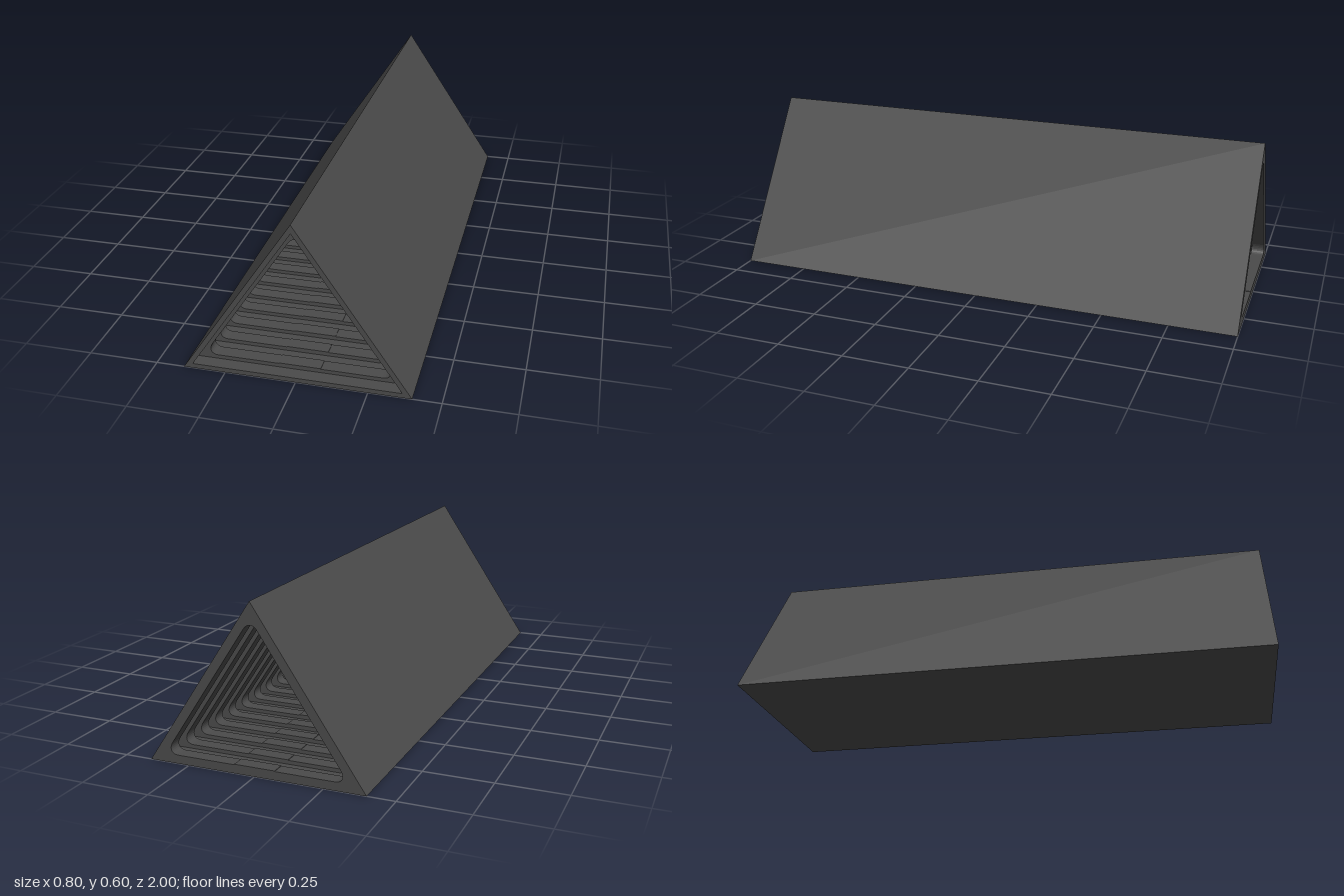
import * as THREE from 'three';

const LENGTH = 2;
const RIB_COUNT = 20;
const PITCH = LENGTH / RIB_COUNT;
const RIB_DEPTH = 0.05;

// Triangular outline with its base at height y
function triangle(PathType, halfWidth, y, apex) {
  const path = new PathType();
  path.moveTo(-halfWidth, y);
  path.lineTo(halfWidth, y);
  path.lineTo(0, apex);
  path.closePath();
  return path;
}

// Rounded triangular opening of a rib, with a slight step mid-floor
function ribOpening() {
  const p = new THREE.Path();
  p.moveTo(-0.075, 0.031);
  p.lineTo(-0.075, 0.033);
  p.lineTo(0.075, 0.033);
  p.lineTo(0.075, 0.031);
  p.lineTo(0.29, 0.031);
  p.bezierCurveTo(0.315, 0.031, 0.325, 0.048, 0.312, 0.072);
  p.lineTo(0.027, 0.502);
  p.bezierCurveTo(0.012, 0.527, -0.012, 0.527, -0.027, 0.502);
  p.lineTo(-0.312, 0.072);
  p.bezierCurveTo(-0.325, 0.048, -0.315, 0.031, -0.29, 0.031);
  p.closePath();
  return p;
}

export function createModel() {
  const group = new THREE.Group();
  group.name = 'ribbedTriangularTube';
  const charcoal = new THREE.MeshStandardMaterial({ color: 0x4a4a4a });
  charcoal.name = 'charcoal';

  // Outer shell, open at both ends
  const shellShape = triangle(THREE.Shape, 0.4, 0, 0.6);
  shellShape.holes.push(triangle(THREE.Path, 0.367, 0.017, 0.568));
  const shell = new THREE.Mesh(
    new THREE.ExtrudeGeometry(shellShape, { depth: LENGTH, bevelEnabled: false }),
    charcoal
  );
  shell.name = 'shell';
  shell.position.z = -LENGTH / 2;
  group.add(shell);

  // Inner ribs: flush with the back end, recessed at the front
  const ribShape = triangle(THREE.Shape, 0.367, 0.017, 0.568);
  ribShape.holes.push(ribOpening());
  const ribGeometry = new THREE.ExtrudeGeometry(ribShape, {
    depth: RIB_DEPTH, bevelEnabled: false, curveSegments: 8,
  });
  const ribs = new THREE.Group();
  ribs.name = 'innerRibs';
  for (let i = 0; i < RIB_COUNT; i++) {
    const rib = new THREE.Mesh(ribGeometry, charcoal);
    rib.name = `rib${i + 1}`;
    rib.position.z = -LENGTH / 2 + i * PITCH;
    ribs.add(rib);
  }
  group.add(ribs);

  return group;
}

------------------------------------------------

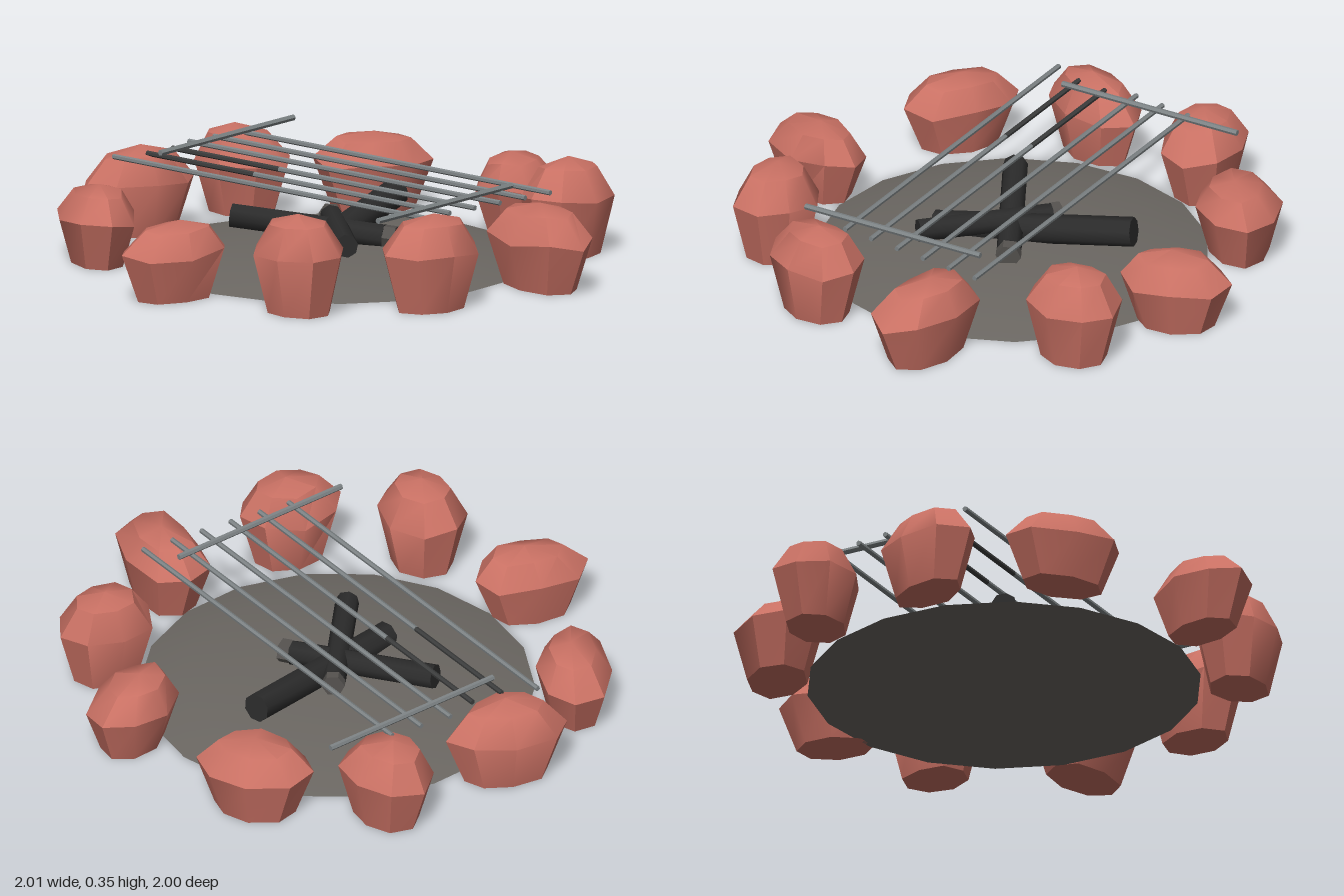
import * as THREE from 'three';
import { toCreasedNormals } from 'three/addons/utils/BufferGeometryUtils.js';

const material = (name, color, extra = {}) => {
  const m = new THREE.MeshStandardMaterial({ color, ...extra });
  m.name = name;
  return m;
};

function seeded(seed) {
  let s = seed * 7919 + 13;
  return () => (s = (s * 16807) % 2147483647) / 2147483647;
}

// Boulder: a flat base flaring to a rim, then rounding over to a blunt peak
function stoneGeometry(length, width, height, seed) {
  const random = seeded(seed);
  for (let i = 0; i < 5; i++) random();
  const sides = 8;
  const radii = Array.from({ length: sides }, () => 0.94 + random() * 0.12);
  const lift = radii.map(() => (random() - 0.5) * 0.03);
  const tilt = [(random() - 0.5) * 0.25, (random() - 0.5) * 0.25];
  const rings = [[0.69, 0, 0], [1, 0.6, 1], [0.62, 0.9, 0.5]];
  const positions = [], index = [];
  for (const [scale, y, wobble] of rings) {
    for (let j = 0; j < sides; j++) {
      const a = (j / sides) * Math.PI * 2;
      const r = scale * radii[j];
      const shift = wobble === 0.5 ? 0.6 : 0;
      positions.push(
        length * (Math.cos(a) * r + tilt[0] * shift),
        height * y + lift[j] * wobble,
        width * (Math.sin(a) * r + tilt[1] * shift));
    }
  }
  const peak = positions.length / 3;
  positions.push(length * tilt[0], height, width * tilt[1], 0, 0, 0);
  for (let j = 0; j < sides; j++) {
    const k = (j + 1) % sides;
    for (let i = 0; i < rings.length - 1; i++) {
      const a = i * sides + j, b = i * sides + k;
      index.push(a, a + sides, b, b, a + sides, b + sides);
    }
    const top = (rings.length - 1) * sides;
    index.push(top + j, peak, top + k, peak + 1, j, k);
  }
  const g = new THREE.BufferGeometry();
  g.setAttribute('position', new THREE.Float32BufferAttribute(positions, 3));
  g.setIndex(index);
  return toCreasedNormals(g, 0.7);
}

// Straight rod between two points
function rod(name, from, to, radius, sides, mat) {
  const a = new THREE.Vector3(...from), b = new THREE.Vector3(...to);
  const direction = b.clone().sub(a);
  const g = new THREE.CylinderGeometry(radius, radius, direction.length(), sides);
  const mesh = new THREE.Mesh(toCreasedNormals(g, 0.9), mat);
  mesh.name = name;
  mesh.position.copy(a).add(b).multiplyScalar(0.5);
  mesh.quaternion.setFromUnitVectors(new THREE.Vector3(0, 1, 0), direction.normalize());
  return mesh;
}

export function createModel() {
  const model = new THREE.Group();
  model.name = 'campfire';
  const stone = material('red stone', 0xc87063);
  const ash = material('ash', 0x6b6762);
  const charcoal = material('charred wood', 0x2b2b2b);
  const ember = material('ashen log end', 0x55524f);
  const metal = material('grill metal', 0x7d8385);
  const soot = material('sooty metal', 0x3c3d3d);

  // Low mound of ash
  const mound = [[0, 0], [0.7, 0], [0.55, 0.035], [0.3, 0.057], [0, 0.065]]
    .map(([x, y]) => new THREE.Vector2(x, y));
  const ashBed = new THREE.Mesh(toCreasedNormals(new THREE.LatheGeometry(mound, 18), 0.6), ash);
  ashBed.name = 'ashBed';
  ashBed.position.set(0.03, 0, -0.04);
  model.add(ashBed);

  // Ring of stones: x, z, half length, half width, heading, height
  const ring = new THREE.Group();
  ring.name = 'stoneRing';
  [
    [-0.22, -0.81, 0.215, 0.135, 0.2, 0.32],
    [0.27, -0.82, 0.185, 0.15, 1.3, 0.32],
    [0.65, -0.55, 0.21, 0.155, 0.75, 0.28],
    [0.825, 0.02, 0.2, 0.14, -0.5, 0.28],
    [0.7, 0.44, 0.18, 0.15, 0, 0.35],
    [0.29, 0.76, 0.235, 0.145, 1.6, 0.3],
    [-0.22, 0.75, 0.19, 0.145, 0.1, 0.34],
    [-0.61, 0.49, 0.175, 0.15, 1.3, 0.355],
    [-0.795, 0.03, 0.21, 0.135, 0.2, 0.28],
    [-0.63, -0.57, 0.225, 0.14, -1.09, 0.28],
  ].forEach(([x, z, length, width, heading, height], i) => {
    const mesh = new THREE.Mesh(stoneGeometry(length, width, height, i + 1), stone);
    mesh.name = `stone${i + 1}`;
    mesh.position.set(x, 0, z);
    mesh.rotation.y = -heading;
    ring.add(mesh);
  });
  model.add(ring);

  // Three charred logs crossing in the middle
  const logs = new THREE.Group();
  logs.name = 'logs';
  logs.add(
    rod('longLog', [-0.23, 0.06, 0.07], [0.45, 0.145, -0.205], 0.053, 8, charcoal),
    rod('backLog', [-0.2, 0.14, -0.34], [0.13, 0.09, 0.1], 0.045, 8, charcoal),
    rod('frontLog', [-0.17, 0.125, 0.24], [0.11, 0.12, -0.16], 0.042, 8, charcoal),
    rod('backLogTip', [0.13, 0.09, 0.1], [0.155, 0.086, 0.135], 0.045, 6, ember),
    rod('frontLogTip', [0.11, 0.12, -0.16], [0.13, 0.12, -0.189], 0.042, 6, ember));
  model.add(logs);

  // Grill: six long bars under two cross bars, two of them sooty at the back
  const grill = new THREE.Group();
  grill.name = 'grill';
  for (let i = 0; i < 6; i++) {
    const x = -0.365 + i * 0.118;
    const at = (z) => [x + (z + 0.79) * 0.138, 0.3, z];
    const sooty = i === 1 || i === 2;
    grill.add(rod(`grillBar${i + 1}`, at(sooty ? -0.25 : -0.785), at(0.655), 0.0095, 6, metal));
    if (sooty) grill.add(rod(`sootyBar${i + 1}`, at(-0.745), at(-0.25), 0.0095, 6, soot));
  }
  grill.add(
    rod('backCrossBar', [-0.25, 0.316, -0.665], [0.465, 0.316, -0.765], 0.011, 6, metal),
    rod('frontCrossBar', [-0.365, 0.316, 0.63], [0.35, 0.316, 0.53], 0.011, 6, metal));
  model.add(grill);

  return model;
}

------------------------------------------------

Every line in the data that holds the string "sides" should be returned.

◆ **RESPONSE**:
  const sides = 8;
  const radii = Array.from({ length: sides }, () => 0.94 + random() * 0.12);
    for (let j = 0; j < sides; j++) {
      const a = (j / sides) * Math.PI * 2;
  for (let j = 0; j < sides; j++) {
    const k = (j + 1) % sides;
      const a = i * sides + j, b = i * sides + k;
      index.push(a, a + sides, b, b, a + sides, b + sides);
    const top = (rings.length - 1) * sides;
function rod(name, from, to, radius, sides, mat) {
  const g = new THREE.CylinderGeometry(radius, radius, direction.length(), sides);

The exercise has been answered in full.